Did Buddha really teach love of life? Or does his philosophy not rather indicate fear of life? To try to run away from it, to disassociate himself from life, is surely not the successful way to make himself or others happy. Is Gautama’s philosophy of enlightenment not rather a way to get rid of life, to finish its existence while trying to convince himself and others of an uncertain nobility in doing so?
Torment in a fiery hell in a life after death was always a fearful expectation of Hinduism; Buddhism tries to abolish this fear by concentrating on nonparticipation. Since the use of the senses would be required for making hell a place of which to be afraid, Buddha thought that by putting the senses out of action, this would make hell ineffective; and the state of nonparticipation would abolish all things, good and evil, pleasant as well as unpleasant.

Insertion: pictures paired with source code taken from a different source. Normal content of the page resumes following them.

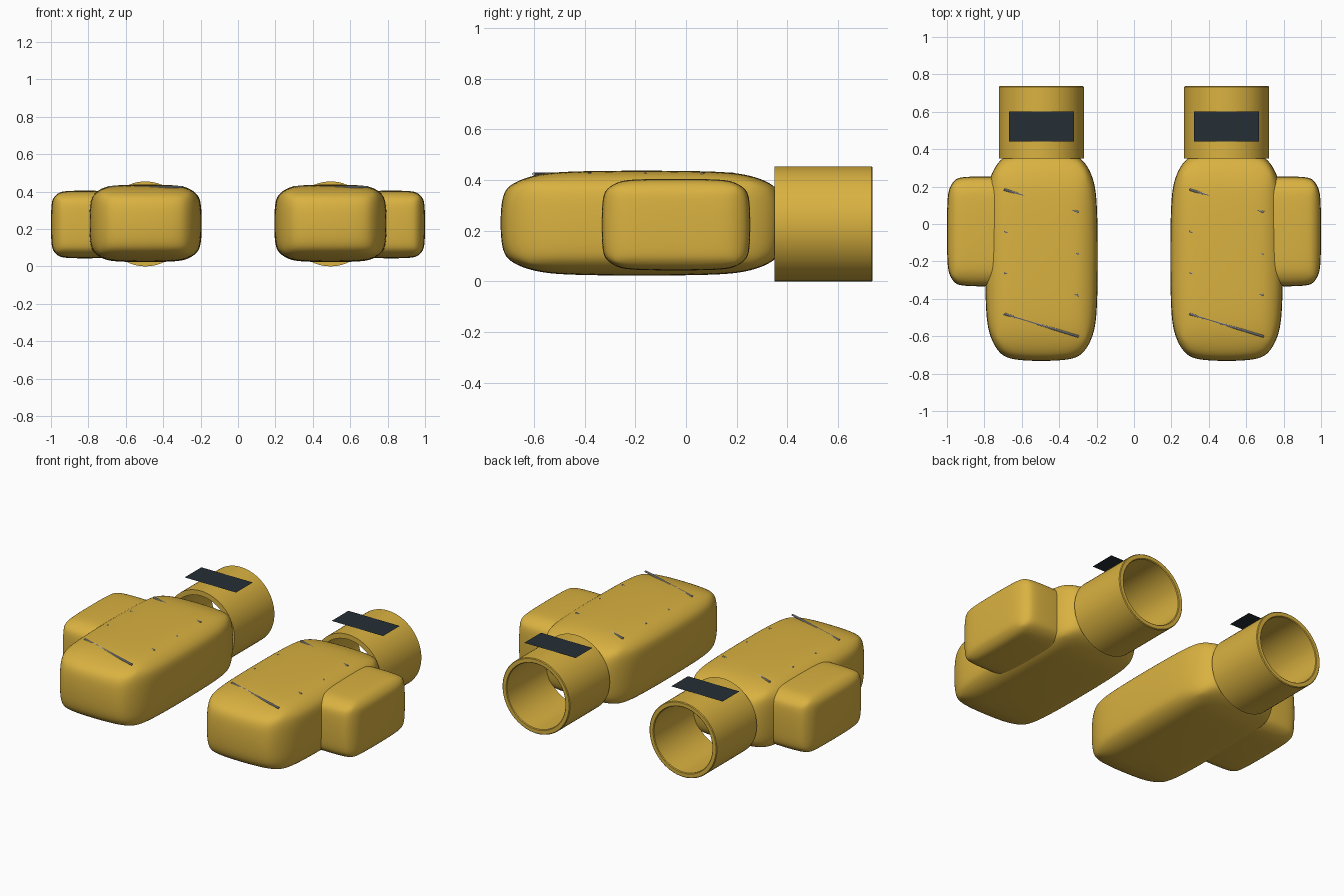
import bpy, bmesh, math
from mathutils import Vector

if "Cube" in bpy.data.objects:
    bpy.data.objects.remove(bpy.data.objects["Cube"])


def material(name, rgb):
    m = bpy.data.materials.new(name)
    m.diffuse_color = (*rgb, 1)
    m.use_nodes = True
    m.node_tree.nodes["Principled BSDF"].inputs["Base Color"].default_value = m.diffuse_color
    return m


GOLD = material("mustard leather", (0.70, 0.445, 0.052))
DARK = material("dark navy", (0.018, 0.028, 0.037))
GREY = material("grey thread", (0.42, 0.43, 0.46))


def finish(name, bm, mat, smooth=True):
    bmesh.ops.recalc_face_normals(bm, faces=bm.faces)
    me = bpy.data.meshes.new(name)
    bm.to_mesh(me)
    bm.free()
    me.materials.append(mat)
    ob = bpy.data.objects.new(name, me)
    bpy.context.collection.objects.link(ob)
    if smooth:
        bpy.ops.object.select_all(action='DESELECT')
        ob.select_set(True)
        bpy.context.view_layer.objects.active = ob
        bpy.ops.object.shade_smooth_by_angle(angle=math.radians(35))
    return ob


# Soft padded block: bevelled cube, subdivided, fitted to exact bounds
def pad(name, lo, hi, bevel):
    bm = bmesh.new()
    bmesh.ops.create_cube(bm, size=1)
    bmesh.ops.bevel(bm, geom=bm.edges[:], offset=bevel, segments=3,
                    profile=0.5, affect='EDGES')
    tmp = finish("tmp", bm, GOLD, False)
    mod = tmp.modifiers.new("sub", 'SUBSURF')
    mod.levels = 3
    dg = bpy.context.evaluated_depsgraph_get()
    bm = bmesh.new()
    bm.from_object(tmp, dg)
    bpy.data.objects.remove(tmp)
    for i in range(3):
        r = max(abs(v.co[i]) for v in bm.verts)
        a, b = sorted((lo[i], hi[i]))
        for v in bm.verts:
            v.co[i] = (a + b) / 2 + v.co[i] / r * (b - a) / 2
    return finish(name, bm, GOLD)


# Open tube along y with wall thickness and a softened rim
def cuff(name, cx, cz, r, wall, y0, y1):
    e = 0.004
    prof = [(r, y0), (r, y1 - e), (r - e, y1), (r - wall + e, y1),
            (r - wall, y1 - e), (r - wall, y0)]
    bm = bmesh.new()
    n = 64
    rings = [[bm.verts.new((cx + p * math.cos(k * math.tau / n), y,
                            cz + p * math.sin(k * math.tau / n)))
              for k in range(n)] for p, y in prof]
    for a, b in zip(rings, rings[1:] + rings[:1]):
        for k in range(n):
            j = (k + 1) % n
            bm.faces.new((a[k], a[j], b[j], b[k]))
    return finish(name, bm, GOLD)


# Thin straight stitch between two points
def rod(name, p, q, r):
    p, q = Vector(p), Vector(q)
    bm = bmesh.new()
    bmesh.ops.create_cone(bm, cap_ends=True, segments=8, radius1=r, radius2=r,
                          depth=(q - p).length)
    rot = (q - p).to_track_quat('Z', 'Y')
    for v in bm.verts:
        v.co = rot @ v.co + (p + q) / 2
    return finish(name, bm, GREY)


for side, s in (("left", -1), ("right", 1)):
    cx = s * 0.495
    # mitten body, thumb and wrist cuff
    pad(side + "_mitten_body", (cx - 0.301, -0.732, 0.023),
        (cx + 0.301, 0.382, 0.437), 0.25)
    pad(side + "_thumb", (s * 0.64, -0.333, 0.043), (s * 1.0, 0.254, 0.405), 0.22)
    cuff(side + "_cuff", cx, 0.227, 0.227, 0.03, 0.35, 0.737)

    # flat strap patch on top of the cuff
    bm = bmesh.new()
    bm.faces.new([bm.verts.new((cx + x, y, 0.4555)) for x, y in
                  ((-0.173, 0.441), (0.173, 0.441), (0.173, 0.602), (-0.173, 0.602))])
    finish(side + "_strap_patch", bm, DARK, False)

    # slanted stitches across the back of the hand, mostly sunk in
    for i, y in enumerate((0.185, -0.04, -0.26, -0.48)):
        rod(f"{side}_stitch_{i + 1}", (cx - 0.2, y, 0.424),
            (cx + 0.2, y - 0.122, 0.424), 0.006)
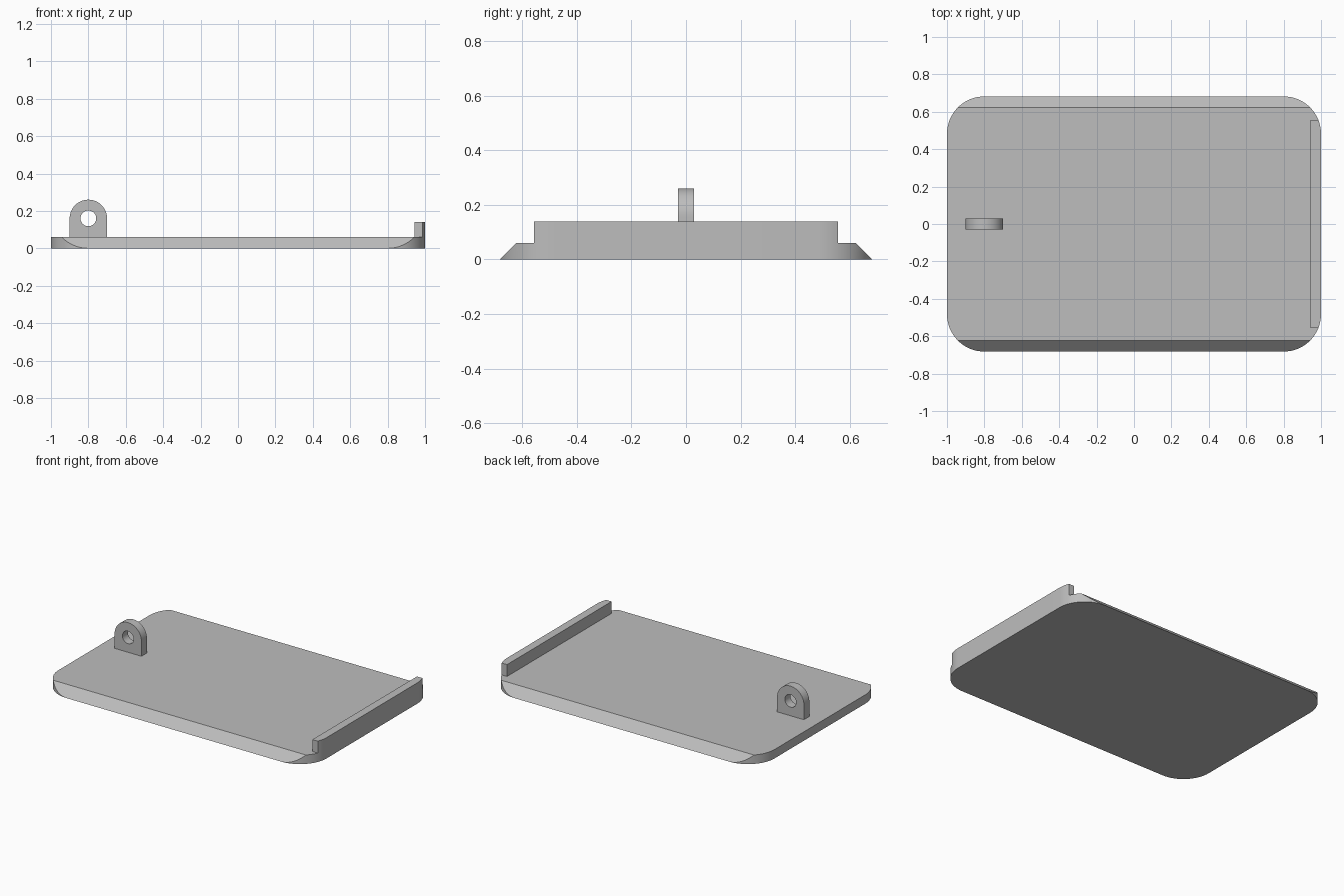
import bpy, bmesh, math
from mathutils import Vector

cube = bpy.data.objects.get("Cube")
if cube:
    bpy.data.objects.remove(cube, do_unlink=True)

HALF_X, HALF_Y, RADIUS = 1.0, 0.682, 0.2
THICK, LIP_TOP = 0.06, 0.14
LIP_X, LIP_Y = 0.945, 0.557
STEPS = 16

grey = bpy.data.materials.new("plain_grey")
grey.use_nodes = True
colour = (0.51, 0.51, 0.51, 1)
grey.diffuse_color = colour
grey.node_tree.nodes["Principled BSDF"].inputs["Base Color"].default_value = colour


def finish(bm, name):
    bmesh.ops.recalc_face_normals(bm, faces=bm.faces)
    mesh = bpy.data.meshes.new(name)
    bm.to_mesh(mesh)
    bm.free()
    obj = bpy.data.objects.new(name, mesh)
    bpy.context.collection.objects.link(obj)
    mesh.materials.append(grey)
    bpy.ops.object.select_all(action='DESELECT')
    obj.select_set(True)
    bpy.context.view_layer.objects.active = obj
    bpy.ops.object.shade_smooth_by_angle(angle=math.radians(30))
    return obj


def rounded_slab(z0, z1):
    """Rounded rectangle prism between two heights."""
    bm = bmesh.new()
    verts = []
    for i, (sx, sy) in enumerate(((1, 1), (-1, 1), (-1, -1), (1, -1))):
        for k in range(STEPS + 1):
            a = math.pi / 2 * (i + k / STEPS)
            verts.append(bm.verts.new((sx * (HALF_X - RADIUS) + RADIUS * math.cos(a),
                                       sy * (HALF_Y - RADIUS) + RADIUS * math.sin(a), z0)))
    face = bm.faces.new(verts)
    new = bmesh.ops.extrude_face_region(bm, geom=[face])["geom"]
    bmesh.ops.translate(bm, vec=(0, 0, z1 - z0),
                        verts=[g for g in new if isinstance(g, bmesh.types.BMVert)])
    bmesh.ops.recalc_face_normals(bm, faces=bm.faces)
    return bm


def slice_off(bm, point, normal):
    """Remove everything on the normal's side of a plane and cap the cut."""
    bmesh.ops.bisect_plane(bm, geom=bm.verts[:] + bm.edges[:] + bm.faces[:], dist=1e-5,
                           plane_co=point, plane_no=Vector(normal).normalized(),
                           clear_outer=True)
    rim = [e for e in bm.edges if e.is_boundary]
    bmesh.ops.holes_fill(bm, edges=rim, sides=0)


# Base plate with sloping long edges
bm = rounded_slab(0, THICK)
for s in (1, -1):
    slice_off(bm, (0, s * (HALF_Y - THICK), THICK), (0, s, 1))
finish(bm, "base_plate")

# Raised lip following the plate's left end
bm = rounded_slab(THICK, LIP_TOP)
slice_off(bm, (LIP_X, 0, 0), (-1, 0, 0))
for s in (1, -1):
    slice_off(bm, (0, s * LIP_Y, 0), (0, s, 0))
finish(bm, "end_lip")

# Upright lug: round top, square foot, round hole
LUG_X, LUG_Z, LUG_R, HOLE_R, LUG_HALF = -0.8, 0.16, 0.1, 0.042, 0.029
COUNT = 64
bm = bmesh.new()
rings = []
for k in range(COUNT):
    a = 2 * math.pi * k / COUNT
    c, s = math.cos(a), math.sin(a)
    reach = LUG_R if s >= 0 else LUG_R / max(abs(c), abs(s))
    rings.append([bm.verts.new((LUG_X + r * c, y, LUG_Z + r * s))
                  for r, y in ((reach, -LUG_HALF), (reach, LUG_HALF),
                               (HOLE_R, LUG_HALF), (HOLE_R, -LUG_HALF))])
for k in range(COUNT):
    p, q = rings[k], rings[(k + 1) % COUNT]
    for j in range(4):
        n = (j + 1) % 4
        bm.faces.new((p[j], p[n], q[n], q[j]))
finish(bm, "pierced_lug")
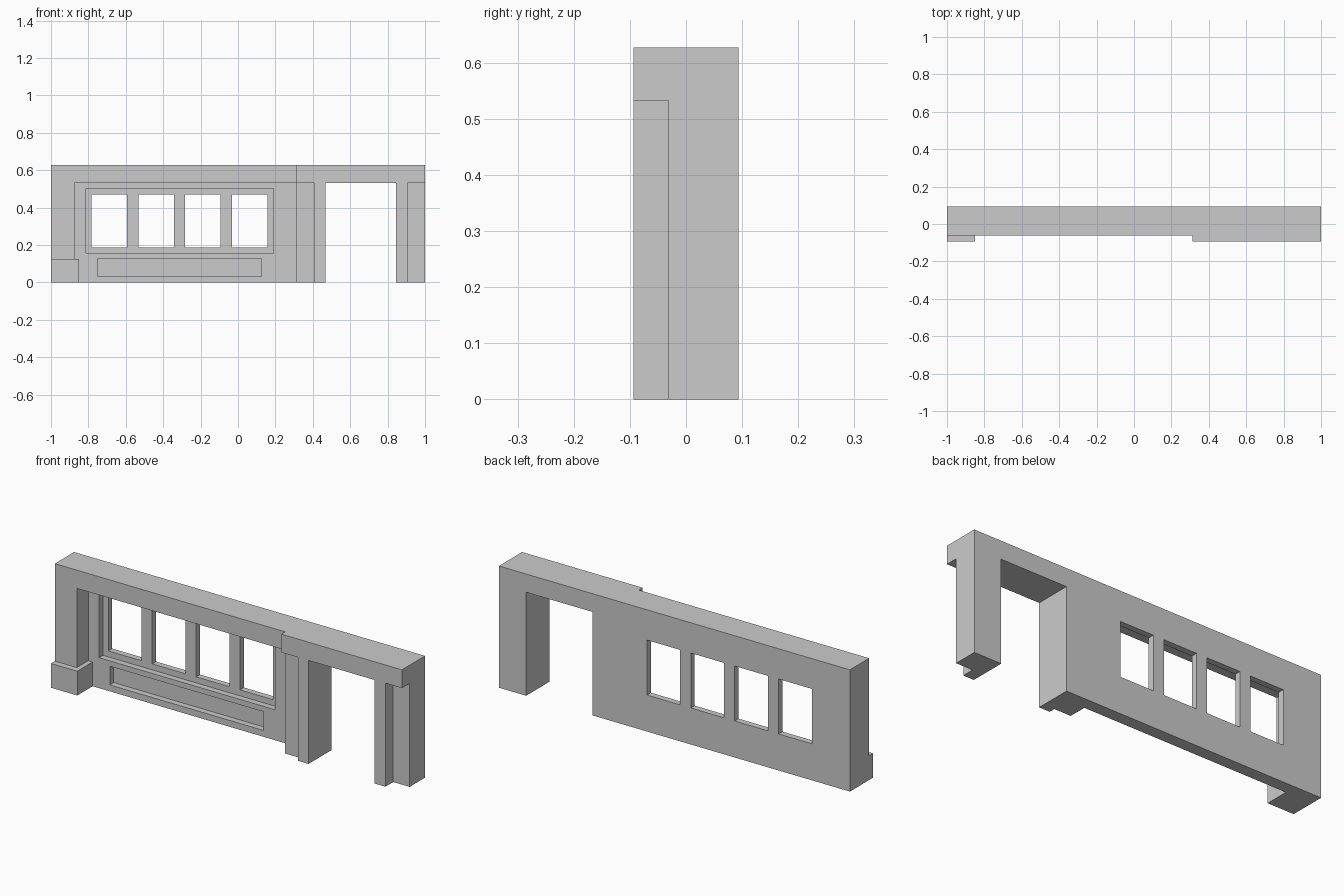
import bpy, bmesh

if "Cube" in bpy.data.objects:
    bpy.data.objects.remove(bpy.data.objects["Cube"])


def prism(name, outline, y0, y1):
    """Solid made from an (x, z) outline extruded from y0 to y1."""
    bm = bmesh.new()
    face = bm.faces.new([bm.verts.new((x, y0, z)) for x, z in outline])
    ext = bmesh.ops.extrude_face_region(bm, geom=[face])
    verts = [v for v in ext["geom"] if isinstance(v, bmesh.types.BMVert)]
    bmesh.ops.translate(bm, verts=verts, vec=(0, y1 - y0, 0))
    bmesh.ops.recalc_face_normals(bm, faces=bm.faces)
    mesh = bpy.data.meshes.new(name)
    bm.to_mesh(mesh)
    bm.free()
    obj = bpy.data.objects.new(name, mesh)
    bpy.context.collection.objects.link(obj)
    return obj


def rect(x0, x1, z0, z1):
    return [(x0, z0), (x1, z0), (x1, z1), (x0, z1)]


TOP, HEAD, PLINTH = 0.627, 0.533, 0.125
FRONT, BACK = -0.094, 0.094
BELOW, BEFORE = -0.1, -0.2

wall = prism("shopfront_wall", rect(-1, 1, 0, TOP), FRONT, BACK)


def carve(name, outline, y0, y1):
    cutter = prism(name, outline, y0, y1)
    cutter.hide_render = True
    cutter.hide_set(True)
    mod = wall.modifiers.new(name, "BOOLEAN")
    mod.operation = "DIFFERENCE"
    mod.solver = "EXACT"
    mod.object = cutter


# Left half of the facade sits further back, leaving the corner plinth proud
carve("facade_setback_cutter", rect(-1.1, 0.3125, PLINTH, 0.8), BEFORE, -0.0625)

# Deep shop window bay, stepping around the plinth
carve("bay_cutter", [(-0.85, BELOW), (0.3125, BELOW), (0.3125, HEAD),
                     (-0.875, HEAD), (-0.875, PLINTH), (-0.85, PLINTH)],
      BEFORE, 0.031)

# Stepped pilasters either side of the doorway
carve("inner_pilaster_cutter", rect(0.2, 0.407, BELOW, HEAD), BEFORE, -0.0625)
carve("outer_pilaster_cutter", rect(0.906, 1.1, BELOW, HEAD), BEFORE, -0.031)

# Doorway
carve("doorway_cutter", rect(0.468, 0.845, BELOW, HEAD), BEFORE, 0.2)

# Sunken window surround and the panel below it
carve("window_surround_cutter", rect(-0.8135, 0.1885, 0.157, 0.502), 0.0, 0.0625)
carve("lower_panel_cutter", rect(-0.752, 0.125, 0.033, 0.129), 0.0, 0.0625)

# Row of four window openings
for i in range(4):
    x = -0.7825 + 0.25 * i
    carve(f"window_cutter_{i + 1}", rect(x, x + 0.189, 0.188, 0.471), 0.04, 0.2)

The tenth and final terrace of Borobudur is formed by a huge bell-shaped structure. It contains an empty chamber with two compartments. If the pilgrim has reached these rooms, he maintains a complete silence, meditating that he has now symbolically reached nirvana, the highest form of disassociation. He ceases to exist. The world is still there, but he himself has gone out of it. No material nor spiritual matter will ever affect him anymore, it is believed. For him the world has ended and there is nothing anymore that will come thereafter.
A Better Way of Liberation
It is true that since man’s beginning about 6,000 years ago, we have suffered from sickness, old age and death; and it is also right for humans to look for a way to free themselves from these sufferings. So why not ask man’s Creator himself how suffering will finally end?
Then you will learn that God will end suffering for all obedient mankind right here on earth. They will not need a nirvana. They will have a rich, happy life. The plants are good, and the earth is good, and the animals are good too. For people who love what is good and like to live, the Bible promises: “And [God] will wipe out every tear from their eyes, and death will be no more, neither will mourning nor outcry nor pain be anymore.”—Rev. 21:4.
Borobudur is man-made, and so is the philosophy that formed it. Siddhartha Gautama was human, and so was his thinking. And although Borobudur is an outstanding example of Indonesian art and craftsmanship, it merely expresses man’s need for liberation. God’s Word the Bible tells us in simple terms God’s way of liberating mankind. And people of all races, colors and languages can take courage that God’s time for liberating us from old age, sickness and death is now at the very threshold.